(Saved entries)
↓↓↓
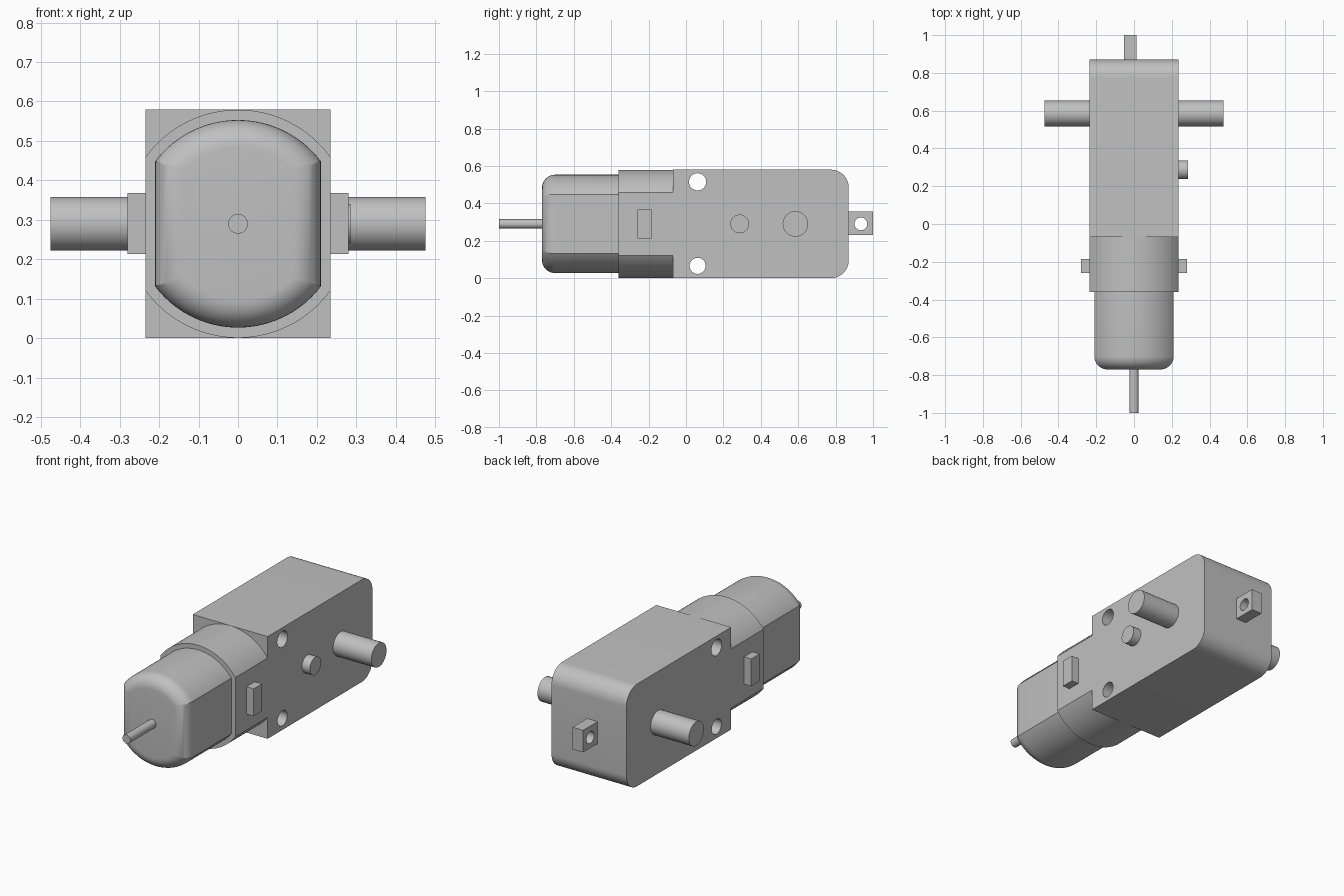
import bpy, bmesh, math
from mathutils import Matrix

if "Cube" in bpy.data.objects:
    bpy.data.objects.remove(bpy.data.objects["Cube"])

ZC = 0.29  # height of the motor axis

grey = bpy.data.materials.new("light_grey")
grey.diffuse_color = (0.53, 0.53, 0.53, 1)
grey.use_nodes = True
grey.node_tree.nodes["Principled BSDF"].inputs["Base Color"].default_value = grey.diffuse_color


def finish(name, bm):
    """Turn a bmesh into a shaded object with sharp edges kept."""
    bmesh.ops.remove_doubles(bm, verts=bm.verts, dist=1e-5)
    bmesh.ops.recalc_face_normals(bm, faces=bm.faces)
    me = bpy.data.meshes.new(name)
    bm.to_mesh(me)
    bm.free()
    me.materials.clear()
    me.materials.append(grey)
    me.shade_smooth()
    me.set_sharp_from_angle(angle=math.radians(25))
    ob = bpy.data.objects.new(name, me)
    bpy.context.collection.objects.link(ob)
    return ob


def circle(y, z, r, n=48):
    return [(y + r * math.cos(2 * math.pi * i / n), z + r * math.sin(2 * math.pi * i / n))
            for i in range(n)]


def rect(y0, y1, z0, z1):
    return [(y0, z0), (y1, z0), (y1, z1), (y0, z1)]


def plate(name, loops, x0, x1):
    """Extrude a side profile (first loop outer, others holes) from x0 to x1."""
    cu = bpy.data.curves.new(name, 'CURVE')
    cu.dimensions = '2D'
    cu.fill_mode = 'BOTH'
    cu.extrude = (x1 - x0) / 2
    for pts in loops:
        sp = cu.splines.new('POLY')
        sp.points.add(len(pts) - 1)
        for p, (y, z) in zip(sp.points, pts):
            p.co = (y, z, 0, 1)
        sp.use_cyclic_u = True
    tmp = bpy.data.objects.new("tmp", cu)
    bpy.context.collection.objects.link(tmp)
    bpy.context.view_layer.update()
    me = bpy.data.meshes.new_from_object(tmp.evaluated_get(bpy.context.evaluated_depsgraph_get()))
    bm = bmesh.new()
    bm.from_mesh(me)
    bpy.data.objects.remove(tmp)
    bpy.data.curves.remove(cu)
    bpy.data.meshes.remove(me)
    # profile x -> y, profile y -> z, depth -> x
    bm.transform(Matrix(((0, 0, 1, (x0 + x1) / 2), (1, 0, 0, 0), (0, 1, 0, 0), (0, 0, 0, 1))))
    return finish(name, bm)


def can(name, rings, n=40):
    """Loft flat-sided round sections given as (y, radius, half width)."""
    bm = bmesh.new()
    loops = []
    for y, r, w in rings:
        a = math.acos(w / r)
        angs = [a + (math.pi - 2 * a) * i / n for i in range(n + 1)]
        angs += [t + math.pi for t in angs]
        loops.append([bm.verts.new((r * math.cos(t), y, ZC + r * math.sin(t))) for t in angs])
    for p, q in zip(loops, loops[1:]):
        for i in range(len(p)):
            j = (i + 1) % len(p)
            bm.faces.new((p[i], p[j], q[j], q[i]))
    bm.faces.new(loops[0])
    bm.faces.new(loops[-1])
    return finish(name, bm)


# gearbox with rounded back corners and two through holes
R = 0.095
outline = [(-0.07, 0.58), (-0.07, 0.0)]
for zc, start in ((R, -90), (0.58 - R, 0)):
    for i in range(13):
        t = math.radians(start + 7.5 * i)
        outline.append((0.87 - R + R * math.cos(t), zc + R * math.sin(t)))
plate("gearbox", [outline, circle(0.062, 0.515, 0.046), circle(0.062, 0.066, 0.043)],
      -0.235, 0.235)

# motor collar and motor can with a rounded front rim
can("motor_collar", [(-0.36, 0.289, 0.235), (-0.07, 0.289, 0.235)])
F = 0.07
rim = []
for i in range(11):
    t = math.radians(9 * i)
    d = F * (1 - math.sin(t))
    rim.append((-0.77 + F * (1 - math.cos(t)), 0.263 - d, 0.21 - d))
can("motor_can", rim + [(-0.36, 0.263, 0.21)])

# motor shaft
bm = bmesh.new()
bmesh.ops.create_cone(bm, cap_ends=True, segments=32, radius1=0.025, radius2=0.025, depth=0.23,
                      matrix=Matrix.Translation((0, -0.885, ZC)) @ Matrix.Rotation(math.pi / 2, 4, 'X'))
finish("motor_shaft", bm)

# output shafts and collar clips on both sides
for side, s in (("left", -1), ("right", 1)):
    for part, loop, reach in (("output_shaft", circle(0.585, ZC, 0.068), 0.475),
                              ("clip", rect(-0.26, -0.185, 0.213, 0.368), 0.28)):
        xs = sorted((s * 0.235, s * reach))
        plate(f"{part}_{side}", [loop], *xs)

# locating peg on the right side only
plate("locating_peg", [circle(0.287, ZC, 0.05)], 0.235, 0.285)

# rear mounting tab with hole
plate("rear_tab", [rect(0.87, 1.0, 0.23, 0.355), circle(0.935, ZC, 0.034)], -0.054, 0.012)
↑↑↑
TASK DIRECTIONS:
Show the lines above that include "return".

TASK ANSWER:
    return ob
    return [(y + r * math.cos(2 * math.pi * i / n), z + r * math.sin(2 * math.pi * i / n))
    return [(y0, z0), (y1, z0), (y1, z1), (y0, z1)]
    return finish(name, bm)
    return finish(name, bm)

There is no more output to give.